How is it possible that Barry Jenkins is making GOAT movies right out of the gate? Is he for real?

If Beale Street Could Talk is about a love story, interrupted. Tish (KiKi Layne) and Alonzo (Stephan James) are young lovers and the world is theirs as they fall in love inside their bubble. He’s respectful, she’s adorable, they’re so in sync their clothes begin to match, the colours mirroring each other as they walk hand in hand in a highly-saturated stroll through the park, the perfect date that just happens to end at prison, where she drops him off. Alonzo is going away for rape – a crime he didn’t commit, not that the justice system particularly cares. Beale Street is both love story and tragedy at the same time.

The most powerful thing about this film, and indeed about James Baldwin’s original work, is how little shock we see from either family – and both families, and their community, rallies around them.
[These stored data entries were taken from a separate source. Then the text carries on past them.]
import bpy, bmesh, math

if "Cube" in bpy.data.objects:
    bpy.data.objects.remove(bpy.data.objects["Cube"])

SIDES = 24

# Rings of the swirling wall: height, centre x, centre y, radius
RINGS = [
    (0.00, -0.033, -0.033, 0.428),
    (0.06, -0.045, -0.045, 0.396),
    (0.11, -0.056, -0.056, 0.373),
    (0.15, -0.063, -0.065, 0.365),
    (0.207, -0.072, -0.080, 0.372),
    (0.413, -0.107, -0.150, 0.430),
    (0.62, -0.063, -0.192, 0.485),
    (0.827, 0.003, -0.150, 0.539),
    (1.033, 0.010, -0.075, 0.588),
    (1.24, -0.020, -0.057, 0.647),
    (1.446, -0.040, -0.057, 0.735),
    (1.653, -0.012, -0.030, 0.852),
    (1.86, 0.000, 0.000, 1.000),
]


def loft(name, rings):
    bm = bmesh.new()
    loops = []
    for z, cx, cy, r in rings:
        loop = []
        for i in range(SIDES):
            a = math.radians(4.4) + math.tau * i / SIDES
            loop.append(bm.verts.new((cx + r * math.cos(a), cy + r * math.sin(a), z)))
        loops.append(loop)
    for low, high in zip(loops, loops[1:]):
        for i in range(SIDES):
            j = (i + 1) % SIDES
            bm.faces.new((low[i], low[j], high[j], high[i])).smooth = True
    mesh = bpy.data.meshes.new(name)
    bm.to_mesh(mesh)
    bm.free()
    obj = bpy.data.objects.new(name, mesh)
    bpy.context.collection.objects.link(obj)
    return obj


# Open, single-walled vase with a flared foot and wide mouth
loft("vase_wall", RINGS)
And of course they’re upset, they’re devastated, and they should be angry and incredulous, but no one seems all that astonished that such a MV5BMjMxMWQ5MjctN2MwMC00ZGY1LWJkNWUtNmUwOWFmYzAyNWJjXkEyXkFqcGdeQXVyNTE4NTE0NjU@._V1_thing could happen, because of course they’ve seen it happen before. So they swing into action, because they know the drill. Though they have little money, they will fund-raise and do whatever it takes to work the case themselves because they know whatever lawyer’s appointed to them will be inadequate (though he’s actually not painted as a bad guy, interestingly), and that the system is rigged is against them. They aren’t wrong.
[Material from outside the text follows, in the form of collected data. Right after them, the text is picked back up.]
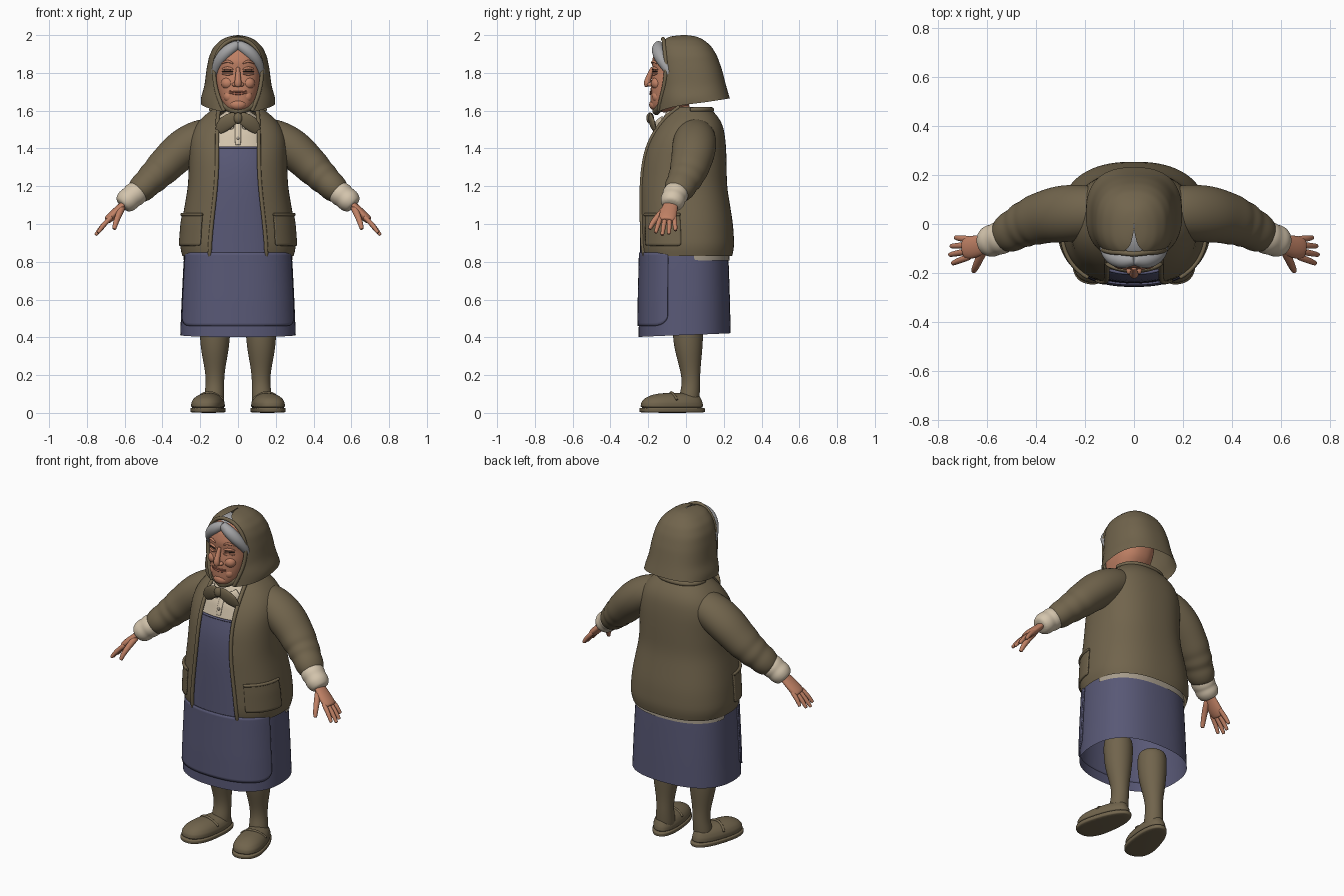
import bpy, bmesh
from math import sin, cos, pi, asin, copysign, radians
from mathutils import Vector, Matrix

if "Cube" in bpy.data.objects:
    bpy.data.objects.remove(bpy.data.objects["Cube"])


def material(name, *rgb):
    m = bpy.data.materials.new(name)
    m.use_nodes = True
    m.diffuse_color = (*rgb, 1)
    bsdf = m.node_tree.nodes["Principled BSDF"]
    bsdf.inputs["Base Color"].default_value = (*rgb, 1)
    bsdf.inputs["Roughness"].default_value = 0.8
    return m


OLIVE = material("olive wool", .165, .128, .073)
BLUE = material("slate blue cloth", .098, .098, .18)
SKIN = material("skin", .53, .22, .13)
CREAM = material("cream linen", .66, .56, .42)
GREY = material("grey hair", .37, .37, .38)
LIP = material("lip", .36, .12, .075)
DARK = material("dark eye", .04, .025, .02)
LINEN = material("petticoat linen", .38, .33, .26)
POWER = 2.4


def finish(bm, name, mat, levels=0):
    mesh = bpy.data.meshes.new(name)
    bm.to_mesh(mesh)
    bm.free()
    for f in mesh.polygons:
        f.use_smooth = True
    mesh.materials.append(mat)
    ob = bpy.data.objects.new(name, mesh)
    bpy.context.collection.objects.link(ob)
    if levels:
        sub = ob.modifiers.new("smooth", "SUBSURF")
        sub.levels = sub.render_levels = levels
    return ob


def row_at(rows, z):
    """Interpolate a profile of (z, half width, front y, back y, opening)."""
    if z <= rows[0][0]:
        return rows[0][1:]
    for a, b in zip(rows, rows[1:]):
        if z <= b[0]:
            k = (z - a[0]) / (b[0] - a[0])
            return [p + (q - p) * k for p, q in zip(a[1:], b[1:])]
    return rows[-1][1:]


def surf(rows, t, z, off=0):
    """Point on a rounded cross-section; t = 0 is the front centre."""
    rx, yf, yb = row_at(rows, z)[:3]
    e = 2 / POWER
    x = copysign(abs(sin(t)) ** e, sin(t)) * (rx + off)
    y = -copysign(abs(cos(t)) ** e, cos(t)) * ((yb - yf) / 2 + off)
    return Vector((x, y + (yf + yb) / 2, z))


def angle(rows, z, x):
    return asin(min(1, abs(x) / row_at(rows, z)[0]) ** (POWER / 2))


def on(rows, x, z, off=0):
    """Point on the front of a profile at a given x and z."""
    return surf(rows, copysign(angle(rows, z, x), x), z, off)


def shell(name, rows, mat, low=None, top=None, span=None, off=0,
          nv=12, nt=32, ease=1, caps=False):
    z0 = low if callable(low) else (lambda t: rows[0][0] if low is None else low)
    z1 = rows[-1][0] if top is None else top
    opened = len(rows[0]) > 4 and not span
    closed = not opened and not span
    bm, grid = bmesh.new(), []
    for j in range(nv + 1):
        v = 1 - (1 - j / nv) ** ease
        line = []
        for i in range(nt if closed else nt + 1):
            a, b = span or (0, 2 * pi)
            t = a + (b - a) * i / nt
            z = z0(t) + (z1 - z0(t)) * v
            if opened:
                a = angle(rows, z, row_at(rows, z)[3])
                t = a + (2 * pi - 2 * a) * i / nt
            line.append(bm.verts.new(surf(rows, t, z, off)))
        grid.append(line)
    n = len(grid[0])
    for p, q in zip(grid, grid[1:]):
        for i in range(nt):
            k = (i + 1) % n
            bm.faces.new((p[i], p[k], q[k], q[i]))
    if caps:
        bm.faces.new(grid[0][::-1])
        bm.faces.new(grid[-1])
    return finish(bm, name, mat, 1)


def tube(name, pts, mat, flat=1, n=12):
    """Round-ended tube through (x, y, z, radius) points, smoothed by subdivision."""
    P = [Vector(p[:3]) for p in pts]
    way = (P[-1] - P[0]).normalized()
    ref = Vector((1, 0, 0)) if abs(way.y) > .85 else Vector((0, 1, 0))
    bm, rings = bmesh.new(), []
    for i, p in enumerate(P):
        d = (P[min(i + 1, len(P) - 1)] - P[max(i - 1, 0)]).normalized()
        u = (ref - d * ref.dot(d)).normalized()
        w = d.cross(u)
        r = pts[i][3]
        end = -1 if i == 0 else 1 if i == len(P) - 1 else 0
        steps = [(0, 1)] if not end else [(.35, .75), (0, 1)] if end < 0 else [(0, 1), (.35, .75)]
        for push, s in steps:
            c = p + d * end * push * r * min(flat, 1)
            rings.append([bm.verts.new(c + (u * cos(a) + w * sin(a) * flat) * r * s)
                          for a in (2 * pi * k / n for k in range(n))])
    for p, q in zip(rings, rings[1:]):
        for i in range(n):
            bm.faces.new((p[i], p[(i + 1) % n], q[(i + 1) % n], q[i]))
    bm.faces.new(rings[0][::-1])
    bm.faces.new(rings[-1])
    bmesh.ops.recalc_face_normals(bm, faces=bm.faces)
    return finish(bm, name, mat, 2)


def blob(name, at, size, mat):
    bm = bmesh.new()
    bmesh.ops.create_uvsphere(bm, u_segments=20, v_segments=12, radius=1)
    bmesh.ops.transform(bm, verts=bm.verts,
                        matrix=Matrix.Translation(at) @ Matrix.Diagonal((*size, 1)))
    return finish(bm, name, mat)


# Body profiles: z, half width, front y, back y, opening half width
COAT = [(.83, .295, -.24, .245, .15), (.87, .31, -.25, .257, .15), (1, .30, -.252, .25, .14),
        (1.2, .265, -.252, .217, .115), (1.35, .26, -.235, .215, .11), (1.45, .26, -.2, .21, .11),
        (1.53, .225, -.15, .195, .11), (1.58, .175, -.11, .165, .105), (1.62, .12, -.07, .12, .1)]
DRESS = [(.4, .308, -.252, .238), (.6, .3, -.25, .234), (.83, .288, -.244, .226),
         (1, .265, -.243, .21), (1.2, .24, -.24, .19), (1.33, .23, -.225, .18), (1.41, .22, -.2, .17)]
BLOUSE = [(1.36, .21, -.205, .16), (1.48, .185, -.17, .15), (1.55, .13, -.13, .11), (1.6, .06, -.1, .05)]
HOOD = [(1.59, .19, -.155, .235, .07), (1.66, .2, -.15, .234, .1), (1.73, .178, -.15, .213, .122),
        (1.82, .167, -.152, .19, .13), (1.89, .153, -.152, .165, .118), (1.94, .128, -.145, .135, .09),
        (1.975, .09, -.125, .095, .045), (1.995, .045, -.085, .05, .01), (2.0, .002, -.02, 0, 0)]
HEAD = [(1.59, .03, -.165, -.05), (1.605, .062, -.18, -.02), (1.64, .088, -.188, .03), (1.7, .11, -.188, .08),
        (1.76, .12, -.186, .1), (1.81, .122, -.176, .1), (1.86, .122, -.182, .1), (1.92, .11, -.165, .08),
        (1.96, .07, -.12, .04)]

# Clothes
shell("dress", DRESS, BLUE, low=lambda t: .412 - .01 * cos(t))
shell("petticoat_edge", DRESS, LINEN, .808, .85, (.55 * pi, 1.45 * pi), .004, nv=2)
apron = shell("apron", DRESS, BLUE, lambda t: .46 + .04 * abs(t / 1.27) ** 12, .85, (-1.27, 1.27), .006)
apron.modifiers.new("hem", "SOLIDIFY").thickness = .008
bib = [on(DRESS, -.11 + .022 * i, 1.405) for i in range(11)]
tube("bib_hem", [(*p, .007) for p in bib], BLUE, n=8)
shell("blouse", BLOUSE, CREAM)
tube("blouse_placket", [(*on(BLOUSE, 0, z), .008) for z in (1.42, 1.48, 1.55)], CREAM, 2)
blob("blouse_button", on(BLOUSE, 0, 1.455, .008), (.009, .005, .009), LINEN)
shell("coat", COAT, OLIVE, nv=16, nt=40)
tube("coat_collar", [(*surf(COAT, pi / 2 + pi * i / 10, 1.605), .014) for i in range(11)], OLIVE)

# Hood, its rolled rim and the knot
shell("hood", HOOD, OLIVE, low=lambda t: 1.592 + .073 * sin(t / 2), nv=20, nt=40, ease=1.7)
half = [on(HOOD, row_at(HOOD, z)[3], z) for z in (1.6, 1.66, 1.73, 1.82, 1.89, 1.94, 1.972)]
rim = half + [Vector((0, -.125, 1.985))] + [Vector((-p.x, p.y, p.z)) for p in half[::-1]]
tube("hood_rim", [(*p, .011) for p in rim], OLIVE)
tube("scarf_band", [(x, -.12 - .045 * (1 - abs(x) / .09), 1.59 + .5 * abs(x), .022)
                    for x in (-.09, -.045, 0, .045, .09)], OLIVE)
blob("scarf_knot", (0, -.19, 1.56), (.024, .02, .03), OLIVE)

# Head
shell("head", HEAD, SKIN, nv=18, caps=True)
tube("neck", [(0, -.01, 1.5, .06), (0, -.05, 1.65, .065)], SKIN)
blob("hair_cap", (0, -.04, 1.875), (.13, .125, .1), GREY)
tube("nose", [(0, -.178, 1.825, .011), (0, -.194, 1.785, .014), (0, -.207, 1.75, .02),
              (0, -.203, 1.733, .018)], SKIN)
blob("chin", (0, -.165, 1.632), (.045, .03, .03), SKIN)
for lip, z, r in (("upper_lip", 1.698, .006), ("lower_lip", 1.688, .007)):
    tube(lip, [(*on(HEAD, x, z + 3 * x * x, .001), r * (1 - 12 * abs(x)))
               for x in (-.045, -.025, 0, .025, .045)], LIP, n=8)

# Shoe profiles
SOLE = [(0, .078, -.168, .172), (.006, .083, -.175, .178), (.024, .084, -.176, .179), (.03, .08, -.17, .174)]
UPPER = [(.025, .08, -.17, .17), (.055, .08, -.166, .165), (.078, .069, -.148, .155),
         (.095, .05, -.11, .145), (.106, .02, -.06, .1)]

for side, s in (("left", 1), ("right", -1)):
    def limb(name, pts, mat, flat=1, n=12):
        return tube(side + "_" + name, [(s * x, y, z, r) for x, y, z, r in pts], mat, flat, n)

    # Face details
    blob(side + "_cheek", on(HEAD, s * .066, 1.745, -.022), (.036, .034, .034), SKIN)
    blob(side + "_jowl", on(HEAD, s * .06, 1.675, -.022), (.03, .028, .032), SKIN)
    blob(side + "_nostril", (s * .019, -.19, 1.738), (.013, .016, .011), SKIN)
    for name, z, bow, r, mat in (("brow", 1.85, .012, .008, SKIN), ("upper_lid", 1.818, .008, .009, SKIN),
                                 ("eye_slit", 1.807, .003, .0045, DARK), ("lower_lid", 1.796, -.004, .007, SKIN)):
        limb(name, [(*on(HEAD, .055 + d * .028, z + bow * (1 - d * d), .001), r * (1 - .5 * d * d))
                    for d in (-1, -.5, 0, .5, 1)], mat, n=8)
    limb("hair_wave", [(.004, -.145, 1.948, .026), (.045, -.152, 1.925, .036), (.09, -.135, 1.88, .036),
                       (.118, -.1, 1.825, .026), (.125, -.08, 1.78, .015)], GREY)

    # Scarf tails, blouse collar, coat edge and pocket
    limb("scarf_tail", [(.012, -.188, 1.565, .011), (.045, -.186, 1.55, .013), (.08, -.172, 1.522, .014),
                        (.105, -.16, 1.49, .007)], OLIVE, 3)
    limb("blouse_collar", [(.025, -.158, 1.525, .008), (.06, -.15, 1.525, .011), (.09, -.125, 1.55, .01)], CREAM, 3)
    limb("coat_edge", [(*on(COAT, row_at(COAT, r[0])[3], r[0]), .011) for r in COAT], OLIVE)
    span = (.62, 1.5) if s > 0 else (-1.5, -.62)
    pocket = shell(side + "_pocket", COAT, OLIVE, .885, 1.055, span, .006, nv=6, nt=12)
    pocket.modifiers.new("edge", "SOLIDIFY").thickness = .008
    limb("pocket_welt", [(*surf(COAT, .62 + .11 * i, 1.05, .006), .009) for i in range(9)], OLIVE)

    # Arm with rolled sleeve folds
    limb("sleeve", [(.13, .05, 1.48, .1), (.22, .048, 1.447, .118), (.31, .04, 1.385, .12), (.37, .028, 1.325, .108),
                    (.41, .014, 1.285, .106), (.43, .007, 1.265, .094), (.455, -.005, 1.24, .098),
                    (.475, -.016, 1.222, .084), (.5, -.03, 1.197, .088), (.53, -.045, 1.168, .076)], OLIVE, .9, 16)
    limb("cuff", [(.52, -.045, 1.175, .066), (.55, -.058, 1.155, .072), (.565, -.063, 1.142, .064),
                  (.585, -.07, 1.125, .069), (.603, -.075, 1.108, .06)], CREAM, .95, 16)
    limb("palm", [(.58, -.072, 1.13, .036), (.62, -.085, 1.09, .042), (.66, -.095, 1.05, .05),
                  (.69, -.1, 1.022, .046)], SKIN, .5)
    for i, finger in enumerate(("index", "middle", "ring", "little")):
        k, short = i - 1.5, (.012, 0, .006, .024)[i]
        limb(finger + "_finger", [(.672, -.098 + k * .024, 1.035, .0135),
                                  (.72 - short / 2, -.104 + k * .03, .988 + short / 2, .0135),
                                  (.752 - short, -.108 + k * .035, .943 + short, .01)], SKIN)
    limb("thumb", [(.615, -.105, 1.085, .02), (.635, -.15, 1.04, .017), (.648, -.178, 1.005, .015),
                   (.655, -.192, .975, .011)], SKIN)

    # Leg and shoe
    limb("leg", [(.122, .01, .5, .085), (.122, .01, .4, .082), (.123, .015, .32, .073), (.122, .024, .22, .052),
                 (.122, .027, .15, .049), (.125, .02, .1, .054), (.127, .015, .05, .055)], OLIVE, 1, 16)
    parts = [shell(side + "_sole", SOLE, OLIVE, nv=5, caps=True),
             shell(side + "_shoe", UPPER, OLIVE, nv=8, caps=True),
             tube(side + "_shoe_edge", [(x, -.005 + 3 * x * x, .109 - 7 * x * x, .008)
                                        for x in (-.074, -.05, -.025, 0, .025, .05, .074)], OLIVE, n=8)]
    place = Matrix.Translation((s * .153, -.074, 0)) @ Matrix.Rotation(s * radians(12), 4, "Z")
    for ob in parts:
        for v in ob.data.vertices:
            v.co.x *= 1 - v.co.y
        ob.data.transform(place)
I said earlier that this was a love story, interrupted. Thanks to director Barry Jenkins’ genius, that’s true on more than one count. First, the literal one, where the two lovers are separated just as she’s discovering they’re pregnant and would have made a home together. Through flash backs we see their love story, and it’s beautiful in its simplicity, in its sweetness, but every scene is tainted by our knowledge of where it ends up. Jenkins obviously has a respect for the poetry of Baldwin’s prose. He uses it as a bridge between scenes, uniting flashbacks which almost seem dream-like with the harsh realities and razor-precision detail of their present day (1970s). The interruption is an opportunity for Jenkins to show how lyrically he can manipulate time as well as genre. Because for every pause he takes to explore a character and make note of some sweet detail, this story is also infused with a greater cry for social justice. This Beale Street could be any Beale Street. Alonzo could be any black man. And the system of oppression, which is not limited to crime and punishment, applies just as much today as it did then. This is a cry meant to be heard across generations.
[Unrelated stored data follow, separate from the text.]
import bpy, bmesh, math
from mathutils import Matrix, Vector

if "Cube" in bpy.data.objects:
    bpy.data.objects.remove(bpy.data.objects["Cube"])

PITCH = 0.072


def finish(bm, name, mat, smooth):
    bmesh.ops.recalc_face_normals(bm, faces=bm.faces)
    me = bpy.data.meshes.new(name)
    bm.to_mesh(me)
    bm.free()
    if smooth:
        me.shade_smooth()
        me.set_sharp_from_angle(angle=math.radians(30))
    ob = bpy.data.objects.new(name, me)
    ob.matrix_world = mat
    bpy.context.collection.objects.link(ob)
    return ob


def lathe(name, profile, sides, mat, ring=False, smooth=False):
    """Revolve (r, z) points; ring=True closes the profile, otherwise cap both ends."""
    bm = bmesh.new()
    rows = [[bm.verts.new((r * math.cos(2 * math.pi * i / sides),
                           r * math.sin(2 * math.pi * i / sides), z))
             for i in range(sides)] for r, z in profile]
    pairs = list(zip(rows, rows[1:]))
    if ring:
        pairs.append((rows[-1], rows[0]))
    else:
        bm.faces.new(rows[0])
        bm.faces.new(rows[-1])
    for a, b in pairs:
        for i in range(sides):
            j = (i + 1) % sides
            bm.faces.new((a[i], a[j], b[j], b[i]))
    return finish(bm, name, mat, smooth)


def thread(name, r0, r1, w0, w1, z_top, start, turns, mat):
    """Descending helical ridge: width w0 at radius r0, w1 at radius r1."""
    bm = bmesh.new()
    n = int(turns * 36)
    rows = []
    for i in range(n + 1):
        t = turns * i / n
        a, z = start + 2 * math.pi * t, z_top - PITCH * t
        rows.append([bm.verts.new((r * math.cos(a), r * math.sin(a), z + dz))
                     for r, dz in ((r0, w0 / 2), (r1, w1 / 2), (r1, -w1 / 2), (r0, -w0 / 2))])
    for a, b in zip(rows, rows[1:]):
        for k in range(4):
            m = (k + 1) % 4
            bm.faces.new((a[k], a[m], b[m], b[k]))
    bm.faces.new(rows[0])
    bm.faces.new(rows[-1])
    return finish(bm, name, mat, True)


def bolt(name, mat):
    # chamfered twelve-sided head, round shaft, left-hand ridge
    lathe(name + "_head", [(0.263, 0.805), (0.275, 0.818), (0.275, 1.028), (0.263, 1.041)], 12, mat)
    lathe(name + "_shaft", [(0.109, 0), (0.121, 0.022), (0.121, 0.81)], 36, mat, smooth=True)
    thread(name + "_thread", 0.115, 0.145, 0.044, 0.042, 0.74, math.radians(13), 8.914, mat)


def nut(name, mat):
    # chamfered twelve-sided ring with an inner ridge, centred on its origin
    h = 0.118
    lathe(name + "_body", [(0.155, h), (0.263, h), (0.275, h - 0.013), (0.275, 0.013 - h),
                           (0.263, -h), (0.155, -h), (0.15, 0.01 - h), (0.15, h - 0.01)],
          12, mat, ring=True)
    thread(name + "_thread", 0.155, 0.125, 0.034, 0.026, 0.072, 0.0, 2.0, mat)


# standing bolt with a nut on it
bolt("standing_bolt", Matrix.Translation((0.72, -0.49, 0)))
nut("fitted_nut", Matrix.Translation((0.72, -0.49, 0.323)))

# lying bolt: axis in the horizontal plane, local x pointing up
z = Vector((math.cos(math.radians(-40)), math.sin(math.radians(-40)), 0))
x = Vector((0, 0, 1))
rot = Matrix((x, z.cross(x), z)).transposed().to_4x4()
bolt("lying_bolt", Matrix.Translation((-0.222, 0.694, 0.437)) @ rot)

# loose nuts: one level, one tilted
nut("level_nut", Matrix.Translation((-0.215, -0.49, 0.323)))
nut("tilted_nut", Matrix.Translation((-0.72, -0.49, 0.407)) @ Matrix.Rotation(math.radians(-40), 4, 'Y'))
James Laxton’s stunning cinematography helps establish not just breathtaking film, but black culture itself, the streets coming alive and vibrant under his lens. The way Jenkins plays with colour astonishes me, the virginal whites, the lust-drenched reds; somehow this movie is everything a movie can be. It’s everything. And this is only Jenkins’ third feature. The costumes are perfection. The set design is perfection. The way the camera talks to us, showing us where to linger, communicating hunger, or desperation, or separation. The emphasis is masterful but never gets in the way of itself.

Beale Street’s ensemble cast is the beating heart of this film, with James and Layne both claiming rights to future stardom. Their fathers (Colman Domingo and Michael Beach) are terrific as well, but for me Tish’s mom Sharon (Regina King) was the real standout. She is fierce and unwavering. The scene in which she confronts Alonzo’s accuser is deeply affecting, and it’s because of King, of the layers of emotion playing out on her face. I couldn’t look away. Notably, I also thought the mother in The Hate U Give (played by Regina Hall) was the best part of the movie, so I’m not sure if black moms are having a moment, or if it’s Reginas specifically, but watch out, they’re coming. Jenkins puts together a cast that becomes the fabric of his film. There is no detail too small to have escaped his love and attention. This is one of the better adaptations I’ve ever seen on film, and possibly the best. It works on so many levels at once you don’t even see the train coming until it hits you. It’s hard to outdo yourself when your last film won Best Picture, but Barry Jenkins is a director not to be fucked with.